Task directions ▸
Read the lines of the data below and retrieve those with "upper".
>>>
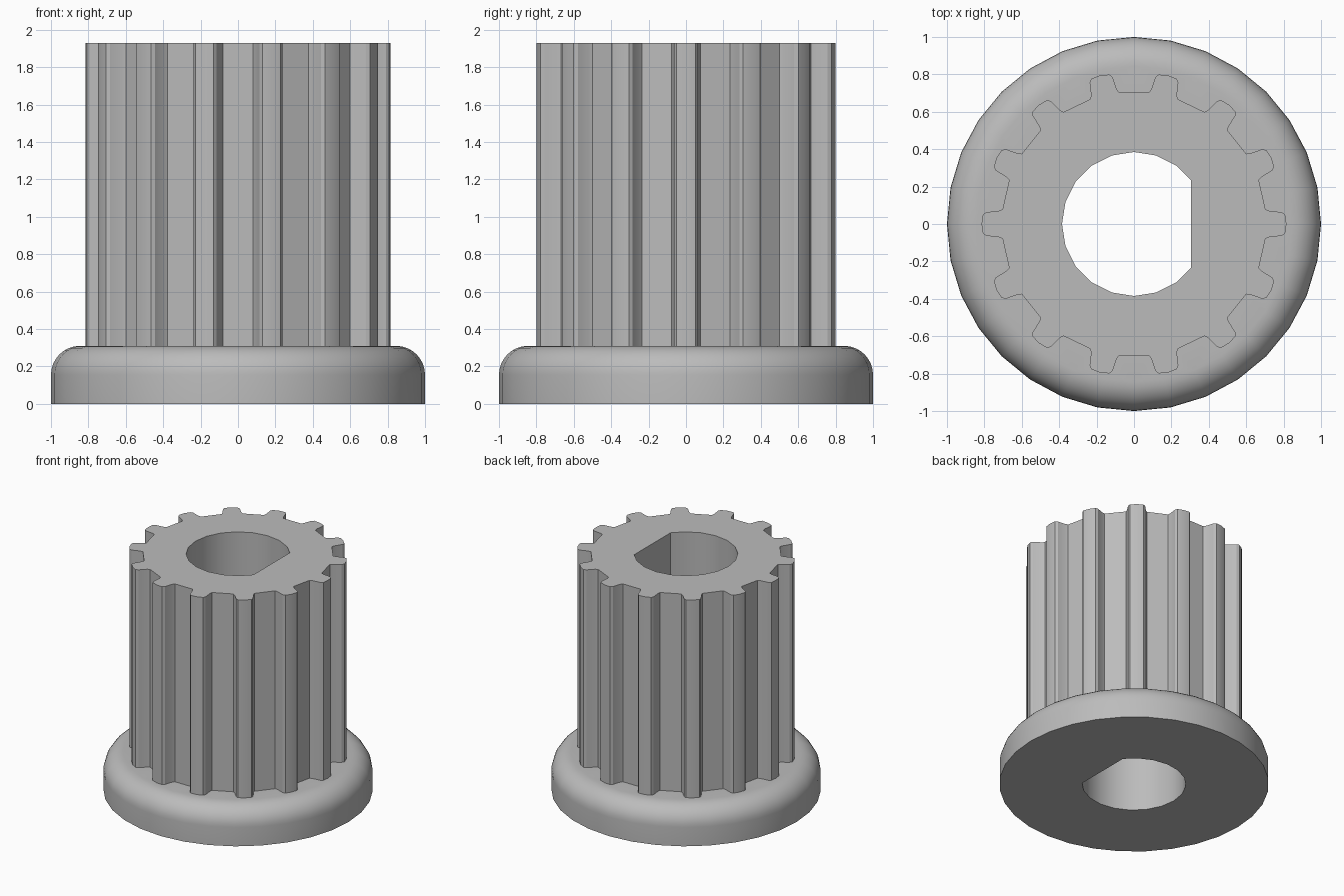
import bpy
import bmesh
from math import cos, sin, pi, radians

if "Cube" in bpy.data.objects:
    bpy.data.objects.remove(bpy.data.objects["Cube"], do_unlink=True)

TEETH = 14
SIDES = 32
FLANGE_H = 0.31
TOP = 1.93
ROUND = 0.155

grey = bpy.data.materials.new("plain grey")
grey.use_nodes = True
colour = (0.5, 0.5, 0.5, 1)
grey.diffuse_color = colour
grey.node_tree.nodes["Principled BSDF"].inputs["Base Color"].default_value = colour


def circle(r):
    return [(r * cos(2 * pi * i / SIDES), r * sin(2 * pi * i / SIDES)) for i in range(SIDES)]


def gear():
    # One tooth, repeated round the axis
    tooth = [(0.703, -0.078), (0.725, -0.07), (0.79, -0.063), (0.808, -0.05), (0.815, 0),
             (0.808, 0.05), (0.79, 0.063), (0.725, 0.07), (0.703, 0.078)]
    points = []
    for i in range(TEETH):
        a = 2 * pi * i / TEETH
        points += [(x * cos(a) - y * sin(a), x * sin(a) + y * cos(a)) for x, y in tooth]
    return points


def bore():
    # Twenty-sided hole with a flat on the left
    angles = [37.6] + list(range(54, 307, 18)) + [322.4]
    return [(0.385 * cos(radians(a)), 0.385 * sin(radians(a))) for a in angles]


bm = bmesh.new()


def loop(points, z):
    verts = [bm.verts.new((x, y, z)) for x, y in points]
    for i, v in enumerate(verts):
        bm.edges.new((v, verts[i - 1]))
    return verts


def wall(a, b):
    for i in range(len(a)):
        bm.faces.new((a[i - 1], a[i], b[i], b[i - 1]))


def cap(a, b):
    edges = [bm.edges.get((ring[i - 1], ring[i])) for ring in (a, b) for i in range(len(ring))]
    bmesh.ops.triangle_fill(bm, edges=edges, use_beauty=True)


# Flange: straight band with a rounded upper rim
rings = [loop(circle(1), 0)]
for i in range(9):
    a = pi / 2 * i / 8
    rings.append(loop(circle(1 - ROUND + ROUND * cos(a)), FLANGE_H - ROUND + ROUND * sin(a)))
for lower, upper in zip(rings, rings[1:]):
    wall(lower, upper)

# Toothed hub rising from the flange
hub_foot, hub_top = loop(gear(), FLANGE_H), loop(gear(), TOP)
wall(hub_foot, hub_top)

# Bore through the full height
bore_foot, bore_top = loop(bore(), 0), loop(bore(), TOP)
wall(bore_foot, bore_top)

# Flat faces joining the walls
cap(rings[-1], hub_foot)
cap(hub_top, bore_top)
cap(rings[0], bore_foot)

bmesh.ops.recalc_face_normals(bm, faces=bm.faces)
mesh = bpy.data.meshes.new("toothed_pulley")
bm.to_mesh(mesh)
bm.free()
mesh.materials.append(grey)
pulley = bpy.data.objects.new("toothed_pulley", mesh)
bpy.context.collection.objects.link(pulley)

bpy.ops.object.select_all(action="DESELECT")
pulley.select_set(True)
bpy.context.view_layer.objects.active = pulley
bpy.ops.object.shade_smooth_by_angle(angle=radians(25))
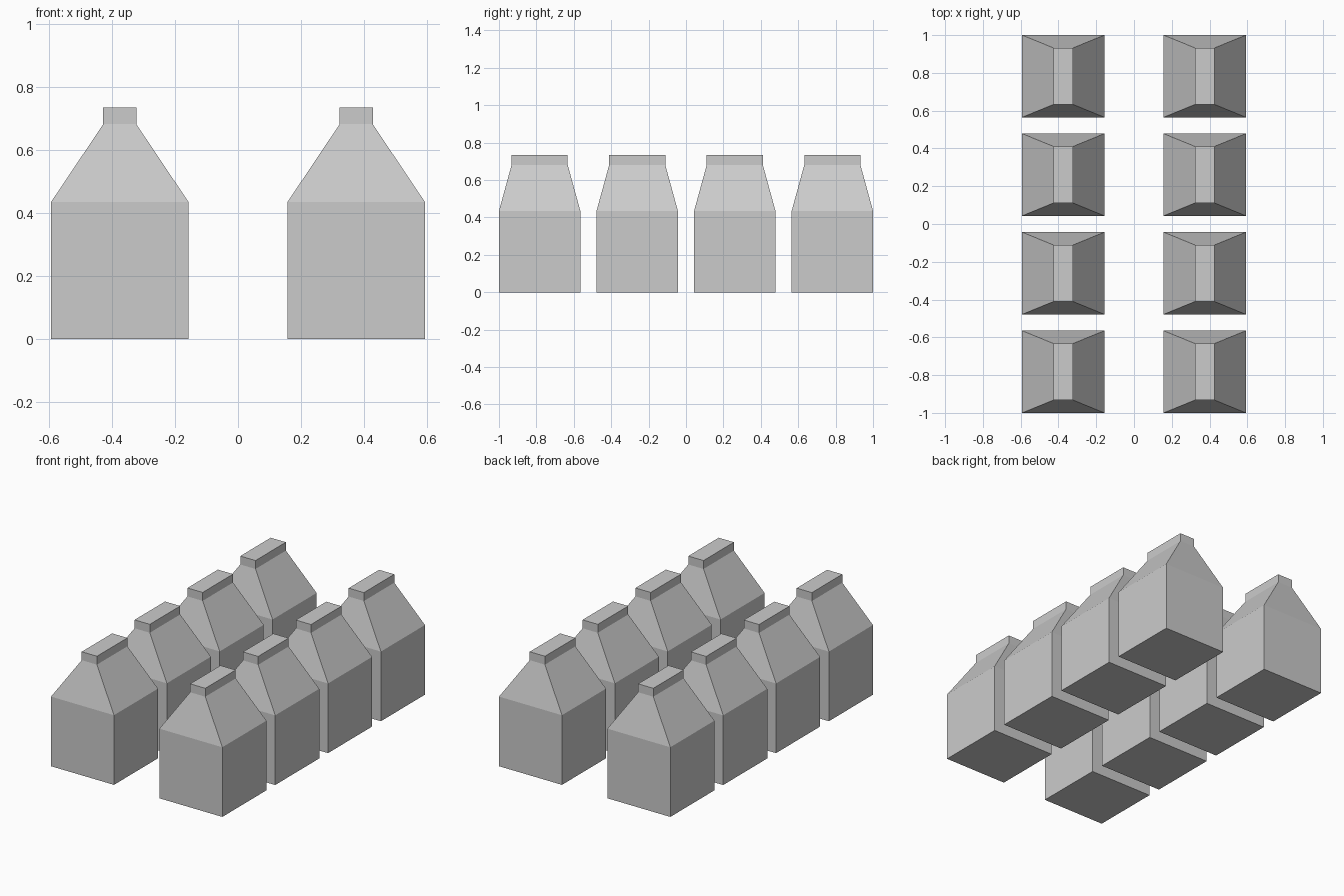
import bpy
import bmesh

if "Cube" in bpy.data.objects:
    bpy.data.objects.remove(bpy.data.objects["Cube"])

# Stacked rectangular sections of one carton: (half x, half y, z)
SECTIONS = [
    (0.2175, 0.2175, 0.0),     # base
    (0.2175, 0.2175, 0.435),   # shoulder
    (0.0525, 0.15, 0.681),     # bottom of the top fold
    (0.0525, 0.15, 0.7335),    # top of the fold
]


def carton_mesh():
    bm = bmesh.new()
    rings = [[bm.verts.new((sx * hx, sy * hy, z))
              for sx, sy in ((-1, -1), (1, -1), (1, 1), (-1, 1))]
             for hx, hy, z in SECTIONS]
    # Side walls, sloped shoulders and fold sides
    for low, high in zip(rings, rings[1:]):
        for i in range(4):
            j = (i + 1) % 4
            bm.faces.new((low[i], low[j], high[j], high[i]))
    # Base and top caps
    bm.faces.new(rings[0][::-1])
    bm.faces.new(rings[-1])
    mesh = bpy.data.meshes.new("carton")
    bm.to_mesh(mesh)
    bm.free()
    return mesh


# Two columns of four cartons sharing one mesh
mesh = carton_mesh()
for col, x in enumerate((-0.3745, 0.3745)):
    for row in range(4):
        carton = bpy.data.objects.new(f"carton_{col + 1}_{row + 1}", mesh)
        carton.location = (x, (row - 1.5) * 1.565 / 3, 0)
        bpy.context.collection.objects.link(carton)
<<<
Answer section ▸
# Flange: straight band with a rounded upper rim
for lower, upper in zip(rings, rings[1:]):
    wall(lower, upper)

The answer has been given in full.